I recently attended a workshop by a woman who is a professional declutterer. People call her and she helps them organize their homes/offices, and decide what to keep and what to toss from their living spaces.
As I get ready to move to my new house, one thing that she said about how to decide what to keep and what to toss particularly struck me. She said if you come across an item that you kept because a) Great Grandma Bernice gave it to you, b) it's from elementary school and is cool bc it's really old, c) it might be worth something some day, or d) insert some other random reason here, ONLY hold onto it longer IF YOU HAVE A POSITIVE MEMORY/STORY ASSOCIATED WITH IT.
Sure, you might love the memory of Great Grandma Bernice, but if the item in your hand doesn't help to conjur up or enhance those memories, if there's no story to share about the item and GGB, then let the item go.
If, however, the item is directly related to the time GGB visited with her new puppy that peed on the living room couch and had the family in hysterics and that story is one to be told over and over again, keep it.
How is this related to writing? I'm getting there, I swear.
As I revise my latest WIP, after seeing some of my words as part of the story for so long, it's hard to think of parting with them. How dare my CPs suggest that I mention food too much in my book that has nothing to do with food and that I cut some of the references! These words BELONG with the book! They ARE the book!
Wait -- maybe they aren't.... Do the food references enhance characters/plot elements/symbols in the book? Do the food references remind the characters of specific stories that are relevent to the plot/characterizations in the book? Or do they just clutter up the pages? Hmmm....

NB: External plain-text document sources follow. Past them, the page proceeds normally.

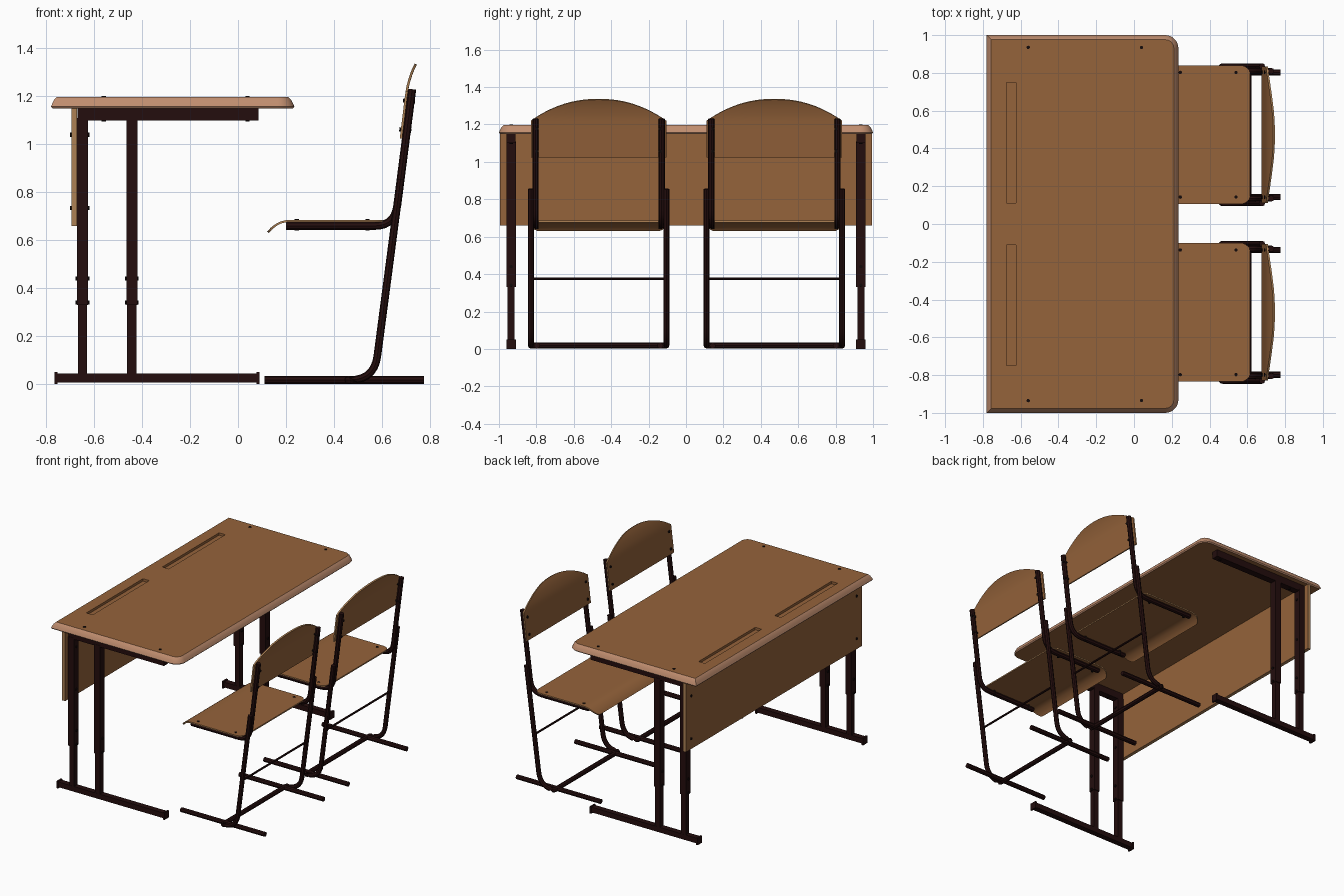
import bpy, bmesh, math
from mathutils import Vector, Matrix

if "Cube" in bpy.data.objects:
    bpy.data.objects.remove(bpy.data.objects["Cube"], do_unlink=True)


def material(name, rgb):
    m = bpy.data.materials.new(name)
    m.use_nodes = True
    m.diffuse_color = (*rgb, 1)
    m.node_tree.nodes["Principled BSDF"].inputs["Base Color"].default_value = (*rgb, 1)
    return m


WOOD = material("brown wood", (0.30, 0.125, 0.043))
TRIM = material("pale edge trim", (0.53, 0.27, 0.16))
PLY = material("plywood edge", (0.42, 0.22, 0.09))
METAL = material("dark brown metal", (0.017, 0.004, 0.004))
BOLT = material("black bolt", (0.006, 0.003, 0.003))


def finish(name, bm, *mats):
    bmesh.ops.recalc_face_normals(bm, faces=bm.faces)
    me = bpy.data.meshes.new(name)
    bm.to_mesh(me)
    bm.free()
    ob = bpy.data.objects.new(name, me)
    bpy.context.collection.objects.link(ob)
    for m in mats:
        me.materials.append(m)
    return ob


def activate(ob):
    bpy.ops.object.select_all(action='DESELECT')
    ob.select_set(True)
    bpy.context.view_layer.objects.active = ob


def smooth(ob):
    activate(ob)
    bpy.ops.object.shade_smooth_by_angle(angle=math.radians(35))


def box(name, lo, hi, *mats):
    lo, hi = Vector(lo), Vector(hi)
    bm = bmesh.new()
    m = Matrix.Translation((lo + hi) / 2) @ Matrix.Diagonal((*(hi - lo), 1))
    bmesh.ops.create_cube(bm, size=1, matrix=m)
    return finish(name, bm, *mats)


def bolts(name, spots, axis, length, radius=0.009):
    # short cylinders that share one axis
    bm = bmesh.new()
    turn = Vector((0, 0, 1)).rotation_difference(Vector(axis)).to_matrix().to_4x4()
    for p in spots:
        bmesh.ops.create_cone(bm, cap_ends=True, segments=10, radius1=radius, radius2=radius,
                              depth=length, matrix=Matrix.Translation(p) @ turn)
    smooth(finish(name, bm, BOLT))


def fillet(points, radius):
    # round the inner corners of a path
    pts = [Vector(p) for p in points]
    path = [pts[0]]
    for a, b, c in zip(pts, pts[1:], pts[2:]):
        p, q = b + (a - b).normalized() * radius, b + (c - b).normalized() * radius
        for i in range(8):
            t = i / 7
            path.append(p * (1 - t) ** 2 + b * 2 * t * (1 - t) + q * t * t)
    return path + [pts[-1]]


def tube(name, path, radius):
    cu = bpy.data.curves.new(name, 'CURVE')
    cu.dimensions = '3D'
    cu.bevel_depth, cu.bevel_resolution, cu.use_fill_caps = radius, 2, True
    sp = cu.splines.new('POLY')
    sp.points.add(len(path) - 1)
    for pt, co in zip(sp.points, path):
        pt.co = (*co, 1)
    ob = bpy.data.objects.new(name, cu)
    bpy.context.collection.objects.link(ob)
    cu.materials.append(METAL)
    activate(ob)
    bpy.ops.object.convert(target='MESH')
    smooth(bpy.context.object)


def sheet(name, f, nu, nv, thick):
    # thin bent board from a surface function, with a plywood rim
    bm = bmesh.new()
    g = [[bm.verts.new(f(u / nu, v / nv)) for v in range(nv + 1)] for u in range(nu + 1)]
    for u in range(nu):
        for v in range(nv):
            bm.faces.new((g[u][v], g[u + 1][v], g[u + 1][v + 1], g[u][v + 1]))
    ob = finish(name, bm, WOOD, PLY)
    mod = ob.modifiers.new("thickness", 'SOLIDIFY')
    mod.thickness, mod.offset, mod.material_offset_rim = thick, 0, 1
    activate(ob)
    bpy.ops.object.modifier_apply(modifier=mod.name)
    smooth(ob)


def interp(table, x):
    for (a, b), (c, d) in zip(table, table[1:]):
        if x <= c:
            return b + (d - b) * (x - a) / (c - a)
    return table[-1][1]


# Desk top: stacked outlines give the rounded rim
def outline(inset, z):
    x0, x1, w = -0.78 + inset, 0.235 - inset, 1 - inset
    r = 0.07 - inset
    pts = [(x0, -w, z)]
    for sy, start in ((-1, -90), (1, 0)):
        for i in range(9):
            a = math.radians(start + i * 90 / 8)
            pts.append((x1 - r + r * math.cos(a), sy * (w - r) + r * math.sin(a), z))
    return pts + [(x0, w, z)]


bm = bmesh.new()
layers = ((0.006, 1.15), (0, 1.157), (0.006, 1.172), (0.014, 1.187), (0.024, 1.197))
loops = [[bm.verts.new(p) for p in outline(*l)] for l in layers]
for a, b in zip(loops, loops[1:]):
    for i in range(len(a)):
        j = (i + 1) % len(a)
        bm.faces.new((a[i], a[j], b[j], b[i])).material_index = 1
bm.faces.new(loops[0])
bm.faces.new(loops[-1])
desk_top = finish("desk_top", bm, WOOD, TRIM)

# Pencil grooves cut into the top
for s in (1, -1):
    y0, y1 = sorted((s * 0.11, s * 0.75))
    cutter = box("groove_cutter", (-0.675, y0, 1.18), (-0.625, y1, 1.25), WOOD)
    cutter.hide_render = True
    mod = desk_top.modifiers.new("groove", 'BOOLEAN')
    mod.operation, mod.solver, mod.object = 'DIFFERENCE', 'EXACT', cutter
    activate(desk_top)
    bpy.ops.object.modifier_apply(modifier=mod.name)
    bpy.data.objects.remove(cutter, do_unlink=True)
smooth(desk_top)

# Modesty panel with pale cut ends
panel = box("modesty_panel", (-0.695, -0.995, 0.66), (-0.671, 0.995, 1.15), WOOD, PLY)
for f in panel.data.polygons:
    f.material_index = int(abs(f.normal.x) < 0.5)

# Desk side frames
for s, side in ((1, "left"), (-1, "right")):
    y = s * 0.935

    def bar(name, x0, x1, z0, z1, half):
        box(side + "_" + name, (x0, y - half, z0), (x1, y + half, z1), METAL)

    bar("top_rail", -0.67, 0.085, 1.10, 1.15, 0.024)
    bar("foot_rail", -0.757, 0.085, 0.008, 0.045, 0.02)
    bar("foot_cap_rear", -0.765, -0.752, 0, 0.05, 0.025)
    bar("foot_cap_front", 0.078, 0.09, 0, 0.05, 0.025)
    for i, x in enumerate((-0.648, -0.443)):
        bar(f"upper_leg_{i}", x - 0.023, x + 0.023, 0.33, 1.11, 0.026)
        bar(f"lower_leg_{i}", x - 0.019, x + 0.019, 0.04, 0.34, 0.019)
        bolts(f"{side}_leg_bolts_{i}", [(x, y, z) for z in (0.34, 0.44)], (1, 0, 0), 0.058)
    bolts(side + "_panel_bolts", [(-0.66, y, z) for z in (0.735, 1.04)], (1, 0, 0), 0.08)
    bolts(side + "_top_bolts", [(x, y, 1.148) for x in (-0.56, 0.04)], (0, 0, 1), 0.106)


# Chairs
def lean(z):
    return 0.568 + 0.129 * z


SEAT = ((0.125, 0.633), (0.14, 0.65), (0.16, 0.665), (0.18, 0.675), (0.205, 0.681), (0.62, 0.681))
BACK = ((1.02, 0.679), (1.20, 0.701), (1.24, 0.707), (1.28, 0.718), (1.31, 0.729), (1.336, 0.742))


def build_chair(side, c):
    def seat(u, v):
        # finer steps near both ends, where the corners are rounded
        x = 0.125 + 0.49 * (0.5 - 0.5 * math.cos(math.pi * u))
        d = min(x - 0.125, 0.615 - x)
        r = 0.05
        trim = r - math.sqrt(r * r - (r - d) ** 2) if d < r else 0
        return x, c + (0.367 - trim) * (2 * v - 1), interp(SEAT, x)

    def back(u, v):
        t = -math.cos(math.pi * v)
        z = 1.025 + u * (0.195 + 0.115 * (1 - abs(t) ** 2.2))
        return interp(BACK, z), c + 0.362 * t, z

    sheet(side + "_seat", seat, 28, 6, 0.009)
    sheet(side + "_backrest", back, 16, 24, 0.01)

    # Lower frame: one bent tube from side to side along the floor
    half = [(lean(0.855), 0.3625, 0.855), (lean(0), 0.3625, 0.018), (0.46, 0.3625, 0.018)]
    path = [(x, c + y, z) for x, y, z in half]
    path += [(x, c - y, z) for x, y, z in reversed(half)]
    corner = fillet(path[:3], 0.1)[:-1]
    other = [Vector((p.x, 2 * c - p.y, p.z)) for p in reversed(corner)]
    floor_bar = fillet([corner[-1], path[2], path[3], other[0]], 0.012)
    tube(side + "_lower_frame", corner + floor_bar[1:-1] + other, 0.016)
    x = lean(0.375)
    tube(side + "_cross_rod", [(x, c - 0.377, 0.375), (x, c + 0.377, 0.375)], 0.007)

    # Seat and back tubes with floor runners
    for s in (1, -1):
        y = c + s * 0.3375
        bend = fillet([(0.2, y, 0.66), (lean(0.66), y, 0.66), (lean(1.23), y, 1.23)], 0.085)
        tube(side + "_seat_and_back_tube", bend, 0.0165)
        y = c + s * 0.33
        tube(side + "_floor_runner", [(0.11, y, 0.018), (0.775, y, 0.018)], 0.0165)

    ys = (c - 0.33, c + 0.33)
    bolts(side + "_seat_bolts", [(x, y, 0.664) for x in (0.245, 0.54) for y in ys], (0, 0, 1), 0.048)
    bolts(side + "_back_bolts", [(lean(z) - 0.007, y, z) for z in (1.06, 1.18) for y in ys],
          (1, 0, -0.129), 0.05)


build_chair("left", 0.4725)
build_chair("right", -0.4675)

Are you a page pruner or a stubborn clutter bug? :)
Deena, Miss Subbing for Pubbing